The problem. Reproduce every record precisely, leaving no line out.

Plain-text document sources

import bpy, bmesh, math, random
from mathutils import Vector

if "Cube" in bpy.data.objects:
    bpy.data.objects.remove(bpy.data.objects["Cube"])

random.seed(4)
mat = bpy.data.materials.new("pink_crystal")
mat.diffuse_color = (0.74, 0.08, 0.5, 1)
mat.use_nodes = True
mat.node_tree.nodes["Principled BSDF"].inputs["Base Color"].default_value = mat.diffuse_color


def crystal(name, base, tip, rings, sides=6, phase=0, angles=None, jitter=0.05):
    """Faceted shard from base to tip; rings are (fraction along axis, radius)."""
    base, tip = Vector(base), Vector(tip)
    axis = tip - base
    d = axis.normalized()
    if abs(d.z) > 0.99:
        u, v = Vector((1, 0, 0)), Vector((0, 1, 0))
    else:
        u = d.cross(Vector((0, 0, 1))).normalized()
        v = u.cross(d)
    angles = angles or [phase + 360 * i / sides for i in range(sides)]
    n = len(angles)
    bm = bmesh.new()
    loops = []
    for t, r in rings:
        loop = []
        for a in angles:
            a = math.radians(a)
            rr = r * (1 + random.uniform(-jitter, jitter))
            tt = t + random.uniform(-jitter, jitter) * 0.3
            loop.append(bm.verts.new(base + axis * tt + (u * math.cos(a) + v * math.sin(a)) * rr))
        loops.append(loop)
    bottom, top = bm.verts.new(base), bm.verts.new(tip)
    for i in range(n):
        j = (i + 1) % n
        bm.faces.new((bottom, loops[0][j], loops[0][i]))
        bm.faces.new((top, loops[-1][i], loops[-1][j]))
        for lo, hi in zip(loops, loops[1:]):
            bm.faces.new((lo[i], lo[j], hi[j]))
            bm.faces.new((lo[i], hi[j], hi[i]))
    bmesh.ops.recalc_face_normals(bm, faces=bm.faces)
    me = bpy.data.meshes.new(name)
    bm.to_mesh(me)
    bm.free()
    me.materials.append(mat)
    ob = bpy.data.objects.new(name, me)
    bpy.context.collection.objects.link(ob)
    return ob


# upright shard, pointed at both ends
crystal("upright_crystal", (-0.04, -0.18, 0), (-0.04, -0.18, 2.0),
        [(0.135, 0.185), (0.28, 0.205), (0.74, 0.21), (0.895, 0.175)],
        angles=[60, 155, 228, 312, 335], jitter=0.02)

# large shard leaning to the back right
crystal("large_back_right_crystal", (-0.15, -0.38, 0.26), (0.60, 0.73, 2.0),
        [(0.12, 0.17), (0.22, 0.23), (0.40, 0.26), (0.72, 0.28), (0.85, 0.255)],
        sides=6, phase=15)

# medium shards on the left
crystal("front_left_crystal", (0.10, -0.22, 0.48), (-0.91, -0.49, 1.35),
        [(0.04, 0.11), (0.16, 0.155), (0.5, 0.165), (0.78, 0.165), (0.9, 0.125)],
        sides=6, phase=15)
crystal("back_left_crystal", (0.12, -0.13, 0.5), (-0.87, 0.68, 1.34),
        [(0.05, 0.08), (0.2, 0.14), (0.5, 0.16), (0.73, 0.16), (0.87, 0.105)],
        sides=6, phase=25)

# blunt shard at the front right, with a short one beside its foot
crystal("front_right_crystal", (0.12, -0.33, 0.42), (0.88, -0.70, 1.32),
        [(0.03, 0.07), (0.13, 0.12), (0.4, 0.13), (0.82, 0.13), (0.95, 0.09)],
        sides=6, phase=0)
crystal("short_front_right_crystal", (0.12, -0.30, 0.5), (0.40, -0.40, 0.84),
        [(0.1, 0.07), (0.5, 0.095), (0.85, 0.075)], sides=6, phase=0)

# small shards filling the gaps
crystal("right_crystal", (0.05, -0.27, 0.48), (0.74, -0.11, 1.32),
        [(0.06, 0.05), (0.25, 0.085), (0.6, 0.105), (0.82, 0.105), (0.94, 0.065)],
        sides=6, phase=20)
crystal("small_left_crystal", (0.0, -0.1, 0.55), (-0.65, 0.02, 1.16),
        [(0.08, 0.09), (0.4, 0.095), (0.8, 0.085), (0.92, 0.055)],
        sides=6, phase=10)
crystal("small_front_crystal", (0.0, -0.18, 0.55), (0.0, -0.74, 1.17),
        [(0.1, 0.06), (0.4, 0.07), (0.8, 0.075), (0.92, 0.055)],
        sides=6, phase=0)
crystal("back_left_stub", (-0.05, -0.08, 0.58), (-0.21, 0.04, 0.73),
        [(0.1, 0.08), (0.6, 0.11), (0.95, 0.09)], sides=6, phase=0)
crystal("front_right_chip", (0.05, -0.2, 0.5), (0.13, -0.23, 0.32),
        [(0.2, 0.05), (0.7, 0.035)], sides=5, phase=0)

Output of the task.
import bpy, bmesh, math, random
from mathutils import Vector

if "Cube" in bpy.data.objects:
    bpy.data.objects.remove(bpy.data.objects["Cube"])

random.seed(4)
mat = bpy.data.materials.new("pink_crystal")
mat.diffuse_color = (0.74, 0.08, 0.5, 1)
mat.use_nodes = True
mat.node_tree.nodes["Principled BSDF"].inputs["Base Color"].default_value = mat.diffuse_color


def crystal(name, base, tip, rings, sides=6, phase=0, angles=None, jitter=0.05):
    """Faceted shard from base to tip; rings are (fraction along axis, radius)."""
    base, tip = Vector(base), Vector(tip)
    axis = tip - base
    d = axis.normalized()
    if abs(d.z) > 0.99:
        u, v = Vector((1, 0, 0)), Vector((0, 1, 0))
    else:
        u = d.cross(Vector((0, 0, 1))).normalized()
        v = u.cross(d)
    angles = angles or [phase + 360 * i / sides for i in range(sides)]
    n = len(angles)
    bm = bmesh.new()
    loops = []
    for t, r in rings:
        loop = []
        for a in angles:
            a = math.radians(a)
            rr = r * (1 + random.uniform(-jitter, jitter))
            tt = t + random.uniform(-jitter, jitter) * 0.3
            loop.append(bm.verts.new(base + axis * tt + (u * math.cos(a) + v * math.sin(a)) * rr))
        loops.append(loop)
    bottom, top = bm.verts.new(base), bm.verts.new(tip)
    for i in range(n):
        j = (i + 1) % n
        bm.faces.new((bottom, loops[0][j], loops[0][i]))
        bm.faces.new((top, loops[-1][i], loops[-1][j]))
        for lo, hi in zip(loops, loops[1:]):
            bm.faces.new((lo[i], lo[j], hi[j]))
            bm.faces.new((lo[i], hi[j], hi[i]))
    bmesh.ops.recalc_face_normals(bm, faces=bm.faces)
    me = bpy.data.meshes.new(name)
    bm.to_mesh(me)
    bm.free()
    me.materials.append(mat)
    ob = bpy.data.objects.new(name, me)
    bpy.context.collection.objects.link(ob)
    return ob


# upright shard, pointed at both ends
crystal("upright_crystal", (-0.04, -0.18, 0), (-0.04, -0.18, 2.0),
        [(0.135, 0.185), (0.28, 0.205), (0.74, 0.21), (0.895, 0.175)],
        angles=[60, 155, 228, 312, 335], jitter=0.02)

# large shard leaning to the back right
crystal("large_back_right_crystal", (-0.15, -0.38, 0.26), (0.60, 0.73, 2.0),
        [(0.12, 0.17), (0.22, 0.23), (0.40, 0.26), (0.72, 0.28), (0.85, 0.255)],
        sides=6, phase=15)

# medium shards on the left
crystal("front_left_crystal", (0.10, -0.22, 0.48), (-0.91, -0.49, 1.35),
        [(0.04, 0.11), (0.16, 0.155), (0.5, 0.165), (0.78, 0.165), (0.9, 0.125)],
        sides=6, phase=15)
crystal("back_left_crystal", (0.12, -0.13, 0.5), (-0.87, 0.68, 1.34),
        [(0.05, 0.08), (0.2, 0.14), (0.5, 0.16), (0.73, 0.16), (0.87, 0.105)],
        sides=6, phase=25)

# blunt shard at the front right, with a short one beside its foot
crystal("front_right_crystal", (0.12, -0.33, 0.42), (0.88, -0.70, 1.32),
        [(0.03, 0.07), (0.13, 0.12), (0.4, 0.13), (0.82, 0.13), (0.95, 0.09)],
        sides=6, phase=0)
crystal("short_front_right_crystal", (0.12, -0.30, 0.5), (0.40, -0.40, 0.84),
        [(0.1, 0.07), (0.5, 0.095), (0.85, 0.075)], sides=6, phase=0)

# small shards filling the gaps
crystal("right_crystal", (0.05, -0.27, 0.48), (0.74, -0.11, 1.32),
        [(0.06, 0.05), (0.25, 0.085), (0.6, 0.105), (0.82, 0.105), (0.94, 0.065)],
        sides=6, phase=20)
crystal("small_left_crystal", (0.0, -0.1, 0.55), (-0.65, 0.02, 1.16),
        [(0.08, 0.09), (0.4, 0.095), (0.8, 0.085), (0.92, 0.055)],
        sides=6, phase=10)
crystal("small_front_crystal", (0.0, -0.18, 0.55), (0.0, -0.74, 1.17),
        [(0.1, 0.06), (0.4, 0.07), (0.8, 0.075), (0.92, 0.055)],
        sides=6, phase=0)
crystal("back_left_stub", (-0.05, -0.08, 0.58), (-0.21, 0.04, 0.73),
        [(0.1, 0.08), (0.6, 0.11), (0.95, 0.09)], sides=6, phase=0)
crystal("front_right_chip", (0.05, -0.2, 0.5), (0.13, -0.23, 0.32),
        [(0.2, 0.05), (0.7, 0.035)], sides=5, phase=0)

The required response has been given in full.